The suction line of a non-self-priming centrifugal pump must be primed prior to the pump's start-up (see Pump system). If the suction impeller is not flooded when the pump is at standstill, a foot valve or a swing check valve can be installed beneath the lowest water level in the suction line. The installation of such valves is however limited to small nominal diameters only, as surge pressures may occur when the foot valve or swing check valve suddenly close due to backflow following the pump's shutdown. It is therefore necessary to adequately size components such as the foot valve, pump casing, valves and piping, applying a safety margin in order to protect them against the maximum static pressure load. To protect the pump itself, a further swing check valve is usually installed in the discharge line. This configuration can however only operate satisfactorily if
the discharge-side check valve shuts before the valve on the suction side.

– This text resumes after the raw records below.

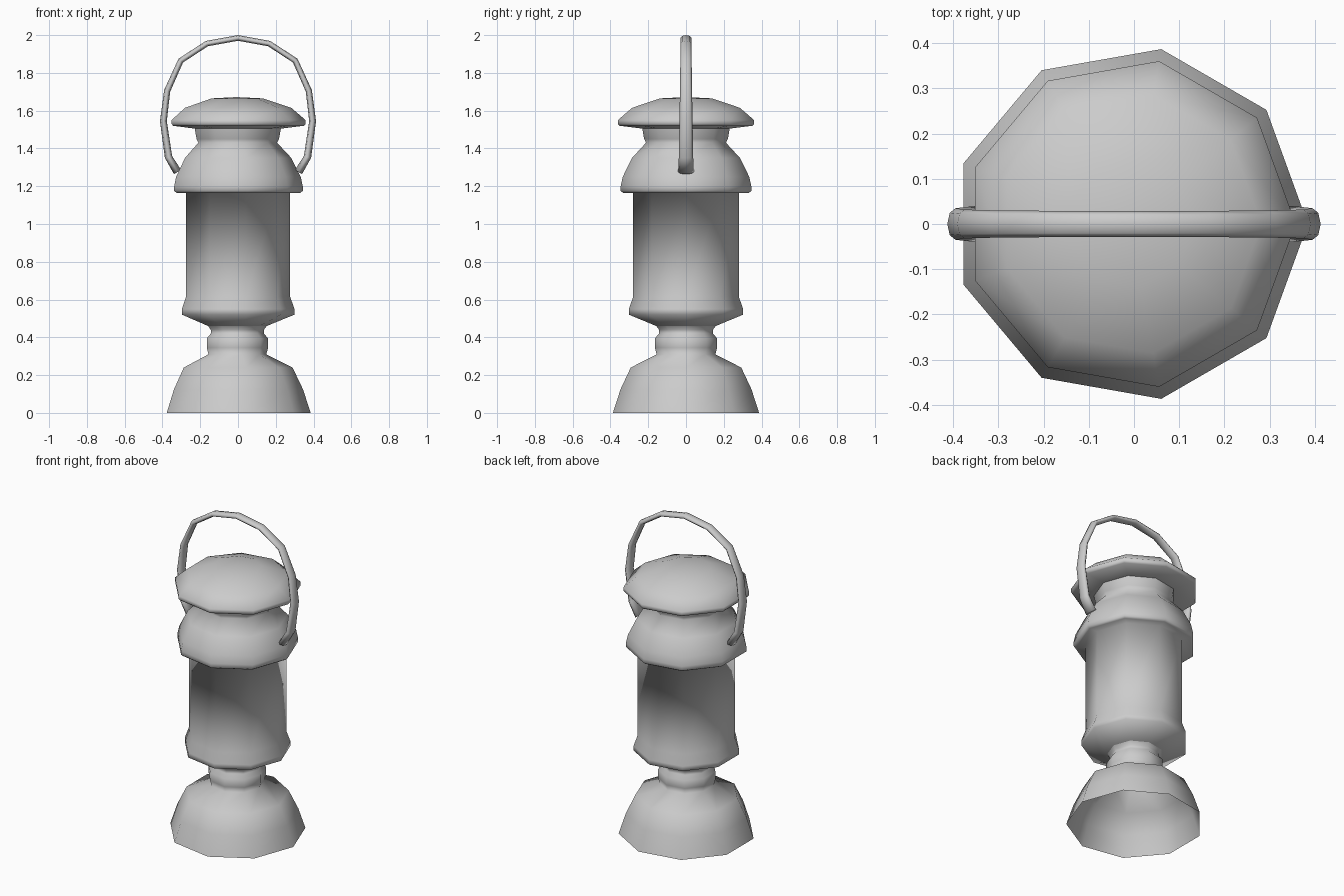
import bpy, math
from mathutils import Vector

if "Cube" in bpy.data.objects:
    bpy.data.objects.remove(bpy.data.objects["Cube"])

SIDES = 9
CX = -0.008


def make(name, verts, faces):
    mesh = bpy.data.meshes.new(name)
    mesh.from_pydata(verts, [], faces)
    for p in mesh.polygons:
        p.use_smooth = True
    ob = bpy.data.objects.new(name, mesh)
    bpy.context.collection.objects.link(ob)
    return ob


def lathe(name, profile, top=None):
    """Nine-sided turned part; optional apex height closes the top."""
    n = SIDES
    verts = [(CX + r * math.cos(math.tau * i / n), r * math.sin(math.tau * i / n), z)
             for r, z in profile for i in range(n)]
    faces = [(k * n + i, k * n + (i + 1) % n, (k + 1) * n + (i + 1) % n, (k + 1) * n + i)
             for k in range(len(profile) - 1) for i in range(n)]
    if top is not None:
        verts.append((CX, 0, top))
        a = (len(profile) - 1) * n
        faces += [(a + i, a + (i + 1) % n, len(verts) - 1) for i in range(n)]
    return make(name, verts, faces)


# Bell-shaped foot (open underneath) and ringed neck
lathe("base", [(.393, 0), (.352, .125), (.297, .24), (.158, .31), (.167, .345),
               (.167, .395), (.145, .42), (.145, .44), (.16, .46)])

# Burner tray, chimney and vented hood
lathe("lamp_body", [(.16, .46), (.307, .52), (.307, .55), (.284, .615), (.284, 1.165),
                    (.338, 1.165), (.351, 1.175), (.351, 1.2), (.34, 1.25), (.29, 1.35),
                    (.215, 1.43), (.225, 1.45), (.235, 1.505)])

# Overhanging lid
lathe("cap", [(.235, 1.505), (.357, 1.52), (.366, 1.53), (.366, 1.55),
              (.29, 1.615), (.14, 1.665)], top=1.672)

# Carrying handle: flattened tube, half path mirrored, wider at the ends
half = [(.32, 1.275, .042), (.368, 1.355, .038), (.395, 1.545, .035),
        (.375, 1.705, .032), (.303, 1.865, .03), (.165, 1.955, .029)]
path = half + [(0, 1.985, .029)] + [(-x, z, w) for x, z, w in reversed(half)]
K = 8
verts, faces = [], []
for j, (x, z, w) in enumerate(path):
    a, b = path[max(j - 1, 0)], path[min(j + 1, len(path) - 1)]
    t = Vector((b[0] - a[0], 0, b[1] - a[1])).normalized()
    side = Vector((t.z, 0, -t.x))
    for i in range(K):
        ang = math.tau * i / K
        verts.append(Vector((x, 0, z)) + side * (w * .52 * math.cos(ang))
                     + Vector((0, w * math.sin(ang), 0)))
for j in range(len(path) - 1):
    for i in range(K):
        m = (i + 1) % K
        faces.append((j * K + i, (j + 1) * K + i, (j + 1) * K + m, j * K + m))
last = (len(path) - 1) * K
faces += [tuple(range(K)), tuple(last + i for i in reversed(range(K)))]
handle = make("handle", verts, faces)

# Consistent outward normals on the handle
import bmesh
bm = bmesh.new()
bm.from_mesh(handle.data)
bmesh.ops.recalc_face_normals(bm, faces=bm.faces)
bm.to_mesh(handle.data)
bm.free()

If a foot valve or a swing check valve are not installed in the suction line, the pumps are primed prior to start-up by venting the pump and the suction line. Smaller sized pumps with foot valve are sometimes primed manually by means of a feed funnel valve.

Despite their wet well installation, deep-well turbine pumps are also equipped with foot valves if their pump shafts run in water-lubricated rubber bearings (see Plain bearing) and if some of these bearings are situated above the normal well water level of pumps installed at large depths. Such bearings require water lubrication when the pump is started up, and the foot valve ensures that all the bearings remain flooded. In the case of self-priming pumps, the self-priming device must be filled with the fluid handled before start-up.